→ WORK TO COMPLETE
For this exercise, reproduce the entries below exactly, but only from the line containing "const section = new THREE.Path();" through the line containing "section.lineTo(0, FLOOR);", both included.
● ● ●
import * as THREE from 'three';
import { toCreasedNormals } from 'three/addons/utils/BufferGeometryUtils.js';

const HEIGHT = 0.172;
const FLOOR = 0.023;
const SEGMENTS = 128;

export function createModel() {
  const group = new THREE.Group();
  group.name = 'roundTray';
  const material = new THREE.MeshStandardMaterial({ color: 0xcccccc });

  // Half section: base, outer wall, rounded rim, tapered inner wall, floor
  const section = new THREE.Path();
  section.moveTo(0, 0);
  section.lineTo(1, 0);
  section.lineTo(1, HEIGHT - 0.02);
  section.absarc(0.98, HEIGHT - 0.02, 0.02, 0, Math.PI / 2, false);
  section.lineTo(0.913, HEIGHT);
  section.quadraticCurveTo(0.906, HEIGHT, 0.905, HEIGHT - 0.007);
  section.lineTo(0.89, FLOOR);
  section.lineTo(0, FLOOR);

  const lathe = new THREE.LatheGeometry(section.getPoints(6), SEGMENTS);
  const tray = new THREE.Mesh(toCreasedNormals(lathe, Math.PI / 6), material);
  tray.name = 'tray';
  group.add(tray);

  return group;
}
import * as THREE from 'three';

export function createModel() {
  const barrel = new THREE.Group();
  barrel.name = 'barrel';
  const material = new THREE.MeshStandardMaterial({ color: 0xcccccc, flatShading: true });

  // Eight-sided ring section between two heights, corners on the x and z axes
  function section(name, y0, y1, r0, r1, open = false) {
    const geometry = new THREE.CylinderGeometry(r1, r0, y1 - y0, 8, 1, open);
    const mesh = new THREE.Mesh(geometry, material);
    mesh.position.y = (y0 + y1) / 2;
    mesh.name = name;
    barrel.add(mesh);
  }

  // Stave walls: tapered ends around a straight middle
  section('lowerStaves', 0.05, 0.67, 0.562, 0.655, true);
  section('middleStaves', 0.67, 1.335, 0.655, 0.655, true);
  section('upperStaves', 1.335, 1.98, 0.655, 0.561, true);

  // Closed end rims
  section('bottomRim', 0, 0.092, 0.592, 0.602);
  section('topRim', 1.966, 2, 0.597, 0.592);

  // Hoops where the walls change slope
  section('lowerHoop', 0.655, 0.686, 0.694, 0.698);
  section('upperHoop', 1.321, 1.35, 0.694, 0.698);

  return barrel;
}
● ● ●
→ RESPONSE
  const section = new THREE.Path();
  section.moveTo(0, 0);
  section.lineTo(1, 0);
  section.lineTo(1, HEIGHT - 0.02);
  section.absarc(0.98, HEIGHT - 0.02, 0.02, 0, Math.PI / 2, false);
  section.lineTo(0.913, HEIGHT);
  section.quadraticCurveTo(0.906, HEIGHT, 0.905, HEIGHT - 0.007);
  section.lineTo(0.89, FLOOR);
  section.lineTo(0, FLOOR);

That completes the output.